Supplied data:
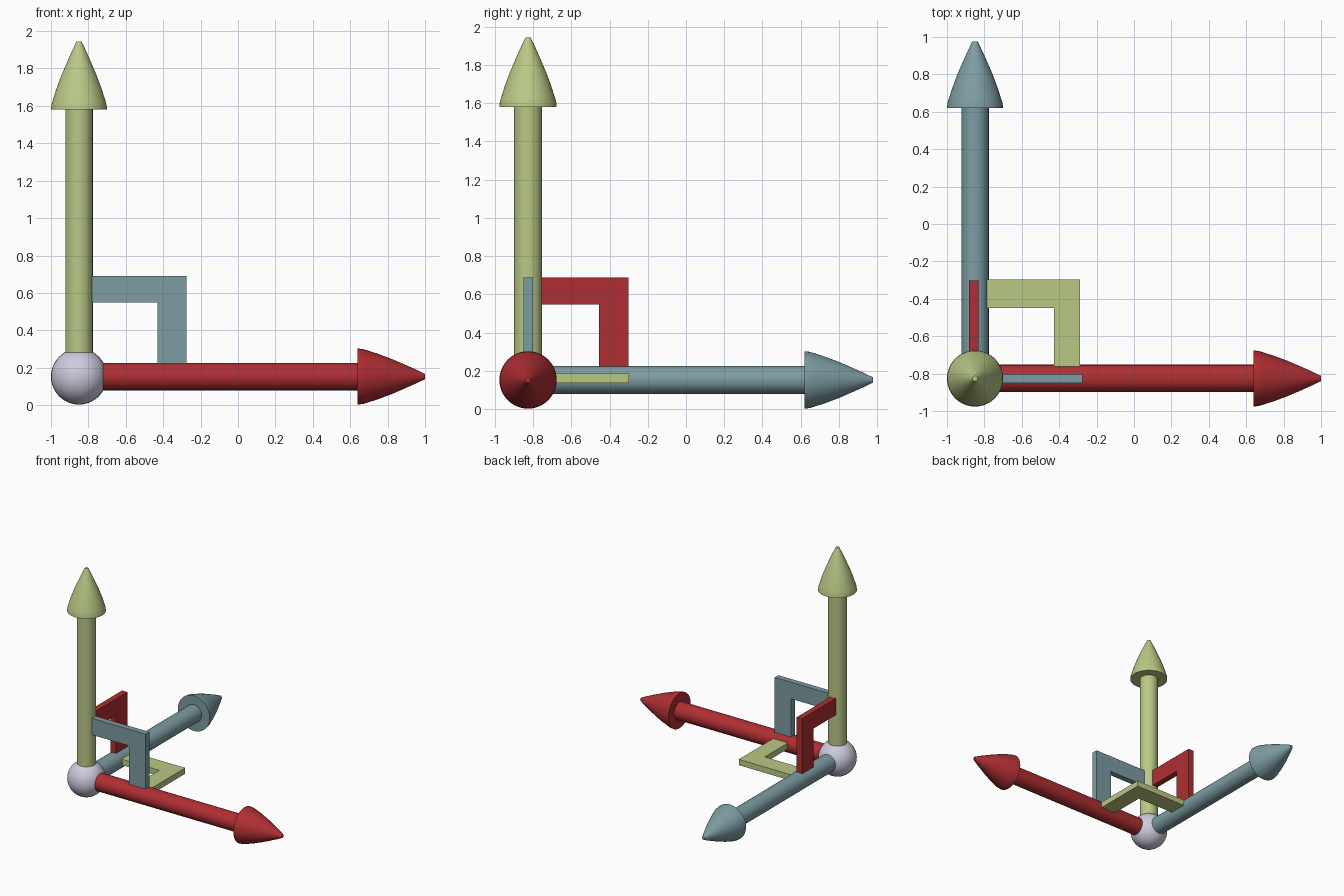
import bpy, bmesh, math
from mathutils import Vector

if "Cube" in bpy.data.objects:
    bpy.data.objects.remove(bpy.data.objects["Cube"])

C = Vector((-0.85, -0.826, 0.153))          # where the three axes meet
X, Y, Z = Vector((1, 0, 0)), Vector((0, 1, 0)), Vector((0, 0, 1))


def material(name, rgb):
    m = bpy.data.materials.new(name)
    m.diffuse_color = (*rgb, 1)
    m.use_nodes = True
    m.node_tree.nodes["Principled BSDF"].inputs["Base Color"].default_value = m.diffuse_color
    return m


RED = material("red", (0.43, 0.028, 0.032))
TEAL = material("grey_teal", (0.205, 0.335, 0.365))
GREEN = material("pale_green", (0.49, 0.58, 0.24))
PALE = material("pale_lilac", (0.61, 0.60, 0.73))


def finish(name, bm, mat, smooth=True):
    bmesh.ops.recalc_face_normals(bm, faces=bm.faces[:])
    me = bpy.data.meshes.new(name)
    bm.to_mesh(me)
    bm.free()
    me.materials.append(mat)
    ob = bpy.data.objects.new(name, me)
    bpy.context.collection.objects.link(ob)
    if smooth:
        bpy.ops.object.select_all(action='DESELECT')
        ob.select_set(True)
        bpy.context.view_layer.objects.active = ob
        bpy.ops.object.shade_smooth_by_angle(angle=math.radians(35))
    return ob


def lathe(name, profile, axis, mat, n=48):
    """Closed solid of revolution from (distance, radius) pairs along an axis."""
    u = Y if axis == X else (Z if axis == Y else X)
    v = axis.cross(u)
    bm = bmesh.new()
    rings = []
    for d, r in profile:
        rings.append([bm.verts.new(C + axis * d + r * (u * math.cos(a) + v * math.sin(a)))
                      for a in (2 * math.pi * i / n for i in range(n))])
    for a, b in zip(rings, rings[1:]):
        for i in range(n):
            j = (i + 1) % n
            bm.faces.new((a[i], a[j], b[j], b[i]))
    bm.faces.new(rings[0])
    bm.faces.new(rings[-1])
    return finish(name, bm, mat)


# Arrow head outline: fraction of head length, radius
HEAD = [(0, .15), (.08, .147), (.15, .139), (.3, .122), (.5, .095),
        (.7, .064), (.85, .040), (.96, .021), (1, .014)]


def arrow(name, axis, base, tip, mat):
    lathe(name + "_shaft", [(0.05, .0735), (base + .01, .0735)], axis, mat)
    lathe(name + "_head", [(base + t * (tip - base), r) for t, r in HEAD], axis, mat)


def bracket(name, u, v, outer, inner, offset, mat):
    """L-shaped plate joining two shafts, forming a square with them."""
    s = 0.06
    (uo, vo), (ui, vi) = outer, inner
    shape = [(s, vi), (ui, vi), (ui, s), (uo, s), (uo, vo), (s, vo)]
    n = u.cross(v)
    mid = C + offset
    bm = bmesh.new()
    f = bm.faces.new([bm.verts.new(mid + u * a + v * b - n * 0.025) for a, b in shape])
    ext = bmesh.ops.extrude_face_region(bm, geom=[f])
    bmesh.ops.translate(bm, vec=n * 0.05,
                        verts=[g for g in ext["geom"] if isinstance(g, bmesh.types.BMVert)])
    # the extrusion keeps the starting face, so make sure both caps exist
    bm.faces.ensure_lookup_table()
    bmesh.ops.holes_fill(bm, edges=[e for e in bm.edges if e.is_boundary], sides=0)
    return finish(name, bm, mat, smooth=False)


# Origin ball
bm = bmesh.new()
bmesh.ops.create_uvsphere(bm, u_segments=48, v_segments=24, radius=0.149)
bmesh.ops.translate(bm, vec=C, verts=bm.verts[:])
finish("origin_ball", bm, PALE)

# Three axis arrows
arrow("side_arrow", X, 1.489, 1.85, RED)
arrow("depth_arrow", Y, 1.445, 1.803, TEAL)
arrow("upright_arrow", Z, 1.427, 1.79, GREEN)

# Plane brackets, each coloured like the axis it faces
bracket("front_bracket", X, Z, (.575, .537), (.420, .396), Y * 0, TEAL)
bracket("side_bracket", Y, Z, (.525, .537), (.372, .395), X * -0.007, RED)
bracket("floor_bracket", X, Y, (.561, .528), (.422, .377), Z * 0.01, GREEN)
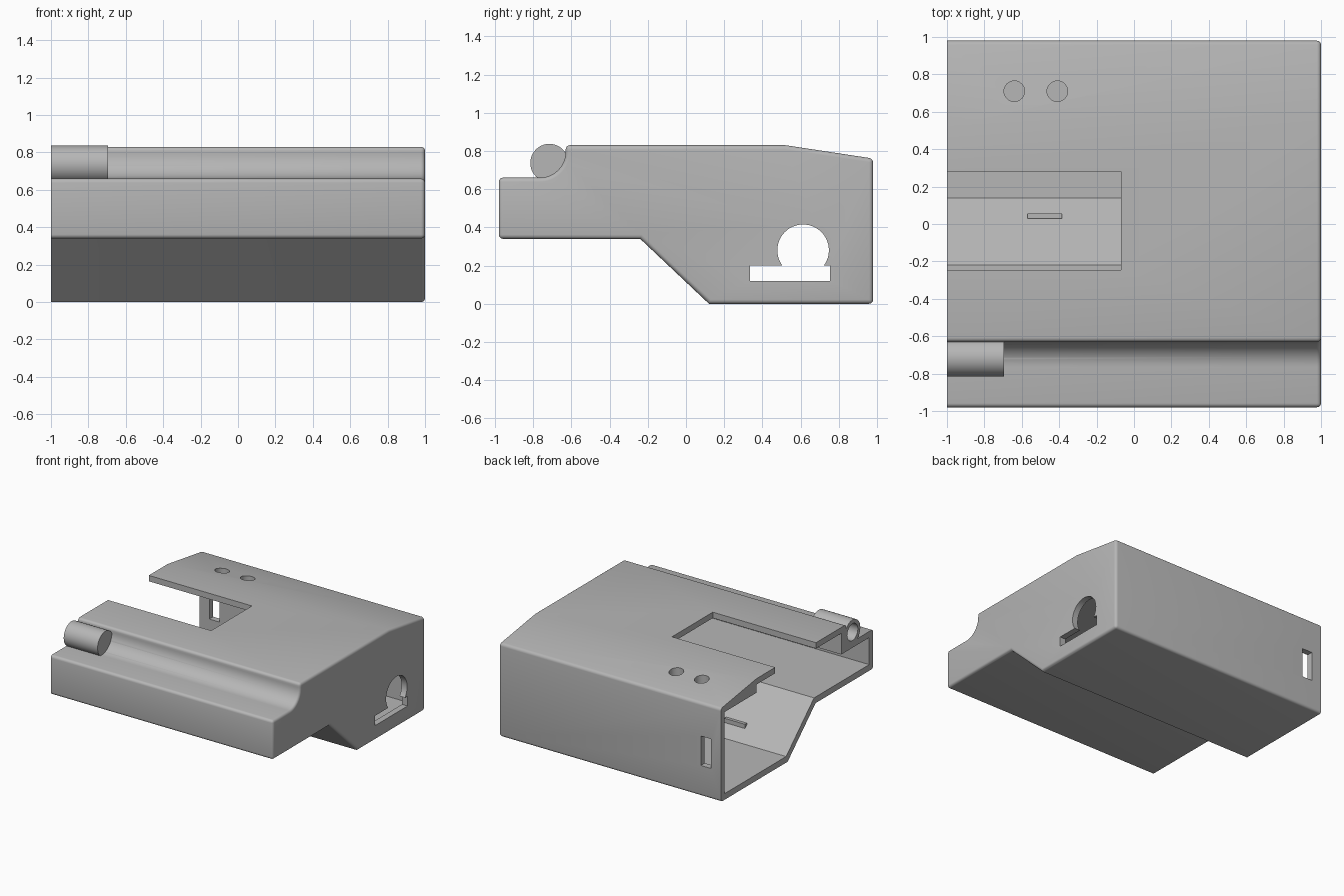
import bpy, bmesh
from math import pi, sin, cos, radians

cube = bpy.data.objects.get("Cube")
if cube:
    bpy.data.objects.remove(cube, do_unlink=True)

grey = bpy.data.materials.new("light_grey")
grey.use_nodes = True
colour = (0.47, 0.47, 0.47, 1)
grey.diffuse_color = colour
grey.node_tree.nodes["Principled BSDF"].inputs["Base Color"].default_value = colour


def add_object(name, bm):
    bmesh.ops.recalc_face_normals(bm, faces=bm.faces)
    mesh = bpy.data.meshes.new(name)
    bm.to_mesh(mesh)
    bm.free()
    mesh.materials.append(grey)
    obj = bpy.data.objects.new(name, mesh)
    bpy.context.collection.objects.link(obj)
    return obj


def prism_mesh(points, start, end, axis="x"):
    """Extrude a closed profile along x (points are y, z) or z (points are x, y)."""
    bm = bmesh.new()
    place = (lambda p, t: (t, *p)) if axis == "x" else (lambda p, t: (*p, t))
    face = bm.faces.new([bm.verts.new(place(p, start)) for p in points])
    moved = bmesh.ops.extrude_face_region(bm, geom=[face])["geom"]
    step = place((0, 0), end - start)
    bmesh.ops.translate(bm, vec=step, verts=[g for g in moved if isinstance(g, bmesh.types.BMVert)])
    return bm


def prism(name, points, start, end, axis="x"):
    return add_object(name, prism_mesh(points, start, end, axis))


def arc(a, b, r, first, last, count):
    steps = [radians(first + (last - first) * i / count) for i in range(count + 1)]
    return [(a + r * cos(t), b + r * sin(t)) for t in steps]


def circle(a, b, r, count=48):
    return arc(a, b, r, 0, 360, count)[:-1]


def rect(a0, a1, b0, b1):
    return [(a0, b0), (a1, b0), (a1, b1), (a0, b1)]


def cut(obj, cutter):
    mod = obj.modifiers.new("cut", "BOOLEAN")
    mod.operation = "DIFFERENCE"
    mod.solver = "EXACT"
    mod.object = cutter
    bpy.context.view_layer.objects.active = obj
    bpy.ops.object.modifier_apply(modifier=mod.name)


def smooth(obj):
    bpy.ops.object.select_all(action="DESELECT")
    obj.select_set(True)
    bpy.context.view_layer.objects.active = obj
    bpy.ops.object.shade_smooth_by_angle(angle=radians(30))


# Outer housing profile, with a concave groove along the front
corners = [(-0.98, 0.34), (-0.98, 0.66), (0.98, 0.76), (0.98, 0), (-0.63, 0.83)]
profile = [corners[0], (-0.24, 0.34), (0.12, 0), corners[3], corners[2],
           (0.52, 0.83), corners[4]]
profile += arc(-0.765, 0.795, 0.135, 0, -90, 12) + [corners[1]]
bm = prism_mesh(profile, -1, 1)

# Round the long corners and the rim of the closed end
rounded = []
for e in bm.edges:
    a, b = (v.co for v in e.verts)
    at_end = min(a.x, b.x) > 0.99
    along = abs(a.x - b.x) > 1 and any(
        abs(a.y - y) < 1e-4 and abs(a.z - z) < 1e-4 for y, z in corners)
    if at_end or along:
        rounded.append(e)
bmesh.ops.bevel(bm, geom=rounded, offset=0.022, offset_type="OFFSET", segments=4,
                profile=0.5, affect="EDGES", clamp_overlap=True)
housing = add_object("housing", bm)

# Hollow interior, open at one end
cavity = [(-0.93, 0.39), (-0.22, 0.39), (0.14, 0.05), (0.93, 0.05), (0.93, 0.715),
          (0.52, 0.715), (0.52, 0.782), (-0.57, 0.782), (-0.57, 0.61), (-0.93, 0.61)]
hinge_hole = prism("hinge_hole_cutter", circle(-0.715, 0.737, 0.068), -1.1, -0.74)
cutters = [
    prism("cavity_cutter", cavity, -1.1, 0.95),
    prism("roof_opening_cutter", rect(-1.1, -0.07, -0.245, 0.28), 0.7, 0.9, "z"),
    prism("round_port_cutter", circle(0.613, 0.28, 0.135), 0.9, 1.1),
    prism("flat_port_cutter", rect(0.335, 0.755, 0.12, 0.2), 0.9, 1.1),
    prism("back_slot_cutter", rect(-0.91, -0.82, 0.9, 1.1), 0.25, 0.49, "z"),
    hinge_hole,
]
for x in (-0.64, -0.41):
    cutters.append(prism("roof_hole_cutter", circle(x, 0.71, 0.055, 32), 0.65, 0.9, "z"))
for cutter in cutters:
    cut(housing, cutter)

# Hinge barrel in the groove, with a blind bore
barrel = prism("hinge_barrel", circle(-0.715, 0.737, 0.1), -1, -0.695)
cut(barrel, hinge_hole)

# Small ledge on the inner sloping floor
prism("inner_ledge", rect(-0.57, -0.385, 0.03, 0.055), 0.11, 0.165, "z")

for cutter in cutters:
    bpy.data.objects.remove(cutter, do_unlink=True)
for obj in (housing, barrel):
    smooth(obj)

Required work:
Among the records above, find the lines that contain "context" and copy every one.

Result:
    bpy.context.collection.objects.link(ob)
        bpy.context.view_layer.objects.active = ob
    bpy.context.collection.objects.link(obj)
    bpy.context.view_layer.objects.active = obj
    bpy.context.view_layer.objects.active = obj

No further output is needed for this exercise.